→ **Required action**:
Write out each record a second time, exactly.
__________________________________________________
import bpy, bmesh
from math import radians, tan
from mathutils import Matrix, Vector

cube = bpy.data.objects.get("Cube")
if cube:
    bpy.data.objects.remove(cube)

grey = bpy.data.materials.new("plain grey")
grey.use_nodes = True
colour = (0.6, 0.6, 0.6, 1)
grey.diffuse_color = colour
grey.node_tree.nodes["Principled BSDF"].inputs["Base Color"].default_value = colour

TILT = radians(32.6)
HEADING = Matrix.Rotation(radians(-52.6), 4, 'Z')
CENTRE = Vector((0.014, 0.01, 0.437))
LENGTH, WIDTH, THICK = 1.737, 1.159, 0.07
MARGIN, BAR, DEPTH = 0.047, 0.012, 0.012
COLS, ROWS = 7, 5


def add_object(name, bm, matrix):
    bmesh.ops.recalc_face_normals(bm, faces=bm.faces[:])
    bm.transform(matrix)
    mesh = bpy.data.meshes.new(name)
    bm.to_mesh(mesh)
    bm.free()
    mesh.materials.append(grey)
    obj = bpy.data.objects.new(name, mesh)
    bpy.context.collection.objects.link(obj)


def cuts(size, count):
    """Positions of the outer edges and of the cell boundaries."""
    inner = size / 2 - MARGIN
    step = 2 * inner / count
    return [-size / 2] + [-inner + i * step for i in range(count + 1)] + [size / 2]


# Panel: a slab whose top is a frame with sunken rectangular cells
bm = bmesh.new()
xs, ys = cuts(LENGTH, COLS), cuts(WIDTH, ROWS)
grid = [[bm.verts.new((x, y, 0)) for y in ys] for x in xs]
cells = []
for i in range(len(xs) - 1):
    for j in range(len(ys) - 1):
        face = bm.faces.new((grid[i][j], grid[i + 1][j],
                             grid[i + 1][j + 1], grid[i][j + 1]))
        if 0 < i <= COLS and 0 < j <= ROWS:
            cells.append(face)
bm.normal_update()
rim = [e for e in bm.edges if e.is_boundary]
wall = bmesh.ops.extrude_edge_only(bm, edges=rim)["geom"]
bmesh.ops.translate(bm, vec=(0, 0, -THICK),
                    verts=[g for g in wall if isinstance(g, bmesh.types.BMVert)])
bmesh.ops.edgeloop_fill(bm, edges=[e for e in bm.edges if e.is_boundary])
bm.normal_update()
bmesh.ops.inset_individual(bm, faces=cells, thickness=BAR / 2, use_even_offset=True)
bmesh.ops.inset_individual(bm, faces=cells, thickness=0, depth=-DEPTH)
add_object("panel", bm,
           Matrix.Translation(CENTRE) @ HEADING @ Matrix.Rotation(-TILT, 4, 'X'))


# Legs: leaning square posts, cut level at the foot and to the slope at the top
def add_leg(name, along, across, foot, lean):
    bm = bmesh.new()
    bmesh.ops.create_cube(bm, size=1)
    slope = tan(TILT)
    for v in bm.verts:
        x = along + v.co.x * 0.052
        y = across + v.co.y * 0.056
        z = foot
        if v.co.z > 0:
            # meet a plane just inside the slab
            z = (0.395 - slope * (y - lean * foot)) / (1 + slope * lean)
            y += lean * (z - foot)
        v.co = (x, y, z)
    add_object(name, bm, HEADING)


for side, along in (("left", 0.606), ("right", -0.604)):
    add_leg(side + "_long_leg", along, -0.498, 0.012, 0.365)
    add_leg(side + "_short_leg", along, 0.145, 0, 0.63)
__________________________________________________
→ **Answer**:
import bpy, bmesh
from math import radians, tan
from mathutils import Matrix, Vector

cube = bpy.data.objects.get("Cube")
if cube:
    bpy.data.objects.remove(cube)

grey = bpy.data.materials.new("plain grey")
grey.use_nodes = True
colour = (0.6, 0.6, 0.6, 1)
grey.diffuse_color = colour
grey.node_tree.nodes["Principled BSDF"].inputs["Base Color"].default_value = colour

TILT = radians(32.6)
HEADING = Matrix.Rotation(radians(-52.6), 4, 'Z')
CENTRE = Vector((0.014, 0.01, 0.437))
LENGTH, WIDTH, THICK = 1.737, 1.159, 0.07
MARGIN, BAR, DEPTH = 0.047, 0.012, 0.012
COLS, ROWS = 7, 5


def add_object(name, bm, matrix):
    bmesh.ops.recalc_face_normals(bm, faces=bm.faces[:])
    bm.transform(matrix)
    mesh = bpy.data.meshes.new(name)
    bm.to_mesh(mesh)
    bm.free()
    mesh.materials.append(grey)
    obj = bpy.data.objects.new(name, mesh)
    bpy.context.collection.objects.link(obj)


def cuts(size, count):
    """Positions of the outer edges and of the cell boundaries."""
    inner = size / 2 - MARGIN
    step = 2 * inner / count
    return [-size / 2] + [-inner + i * step for i in range(count + 1)] + [size / 2]


# Panel: a slab whose top is a frame with sunken rectangular cells
bm = bmesh.new()
xs, ys = cuts(LENGTH, COLS), cuts(WIDTH, ROWS)
grid = [[bm.verts.new((x, y, 0)) for y in ys] for x in xs]
cells = []
for i in range(len(xs) - 1):
    for j in range(len(ys) - 1):
        face = bm.faces.new((grid[i][j], grid[i + 1][j],
                             grid[i + 1][j + 1], grid[i][j + 1]))
        if 0 < i <= COLS and 0 < j <= ROWS:
            cells.append(face)
bm.normal_update()
rim = [e for e in bm.edges if e.is_boundary]
wall = bmesh.ops.extrude_edge_only(bm, edges=rim)["geom"]
bmesh.ops.translate(bm, vec=(0, 0, -THICK),
                    verts=[g for g in wall if isinstance(g, bmesh.types.BMVert)])
bmesh.ops.edgeloop_fill(bm, edges=[e for e in bm.edges if e.is_boundary])
bm.normal_update()
bmesh.ops.inset_individual(bm, faces=cells, thickness=BAR / 2, use_even_offset=True)
bmesh.ops.inset_individual(bm, faces=cells, thickness=0, depth=-DEPTH)
add_object("panel", bm,
           Matrix.Translation(CENTRE) @ HEADING @ Matrix.Rotation(-TILT, 4, 'X'))


# Legs: leaning square posts, cut level at the foot and to the slope at the top
def add_leg(name, along, across, foot, lean):
    bm = bmesh.new()
    bmesh.ops.create_cube(bm, size=1)
    slope = tan(TILT)
    for v in bm.verts:
        x = along + v.co.x * 0.052
        y = across + v.co.y * 0.056
        z = foot
        if v.co.z > 0:
            # meet a plane just inside the slab
            z = (0.395 - slope * (y - lean * foot)) / (1 + slope * lean)
            y += lean * (z - foot)
        v.co = (x, y, z)
    add_object(name, bm, HEADING)


for side, along in (("left", 0.606), ("right", -0.604)):
    add_leg(side + "_long_leg", along, -0.498, 0.012, 0.365)
    add_leg(side + "_short_leg", along, 0.145, 0, 0.63)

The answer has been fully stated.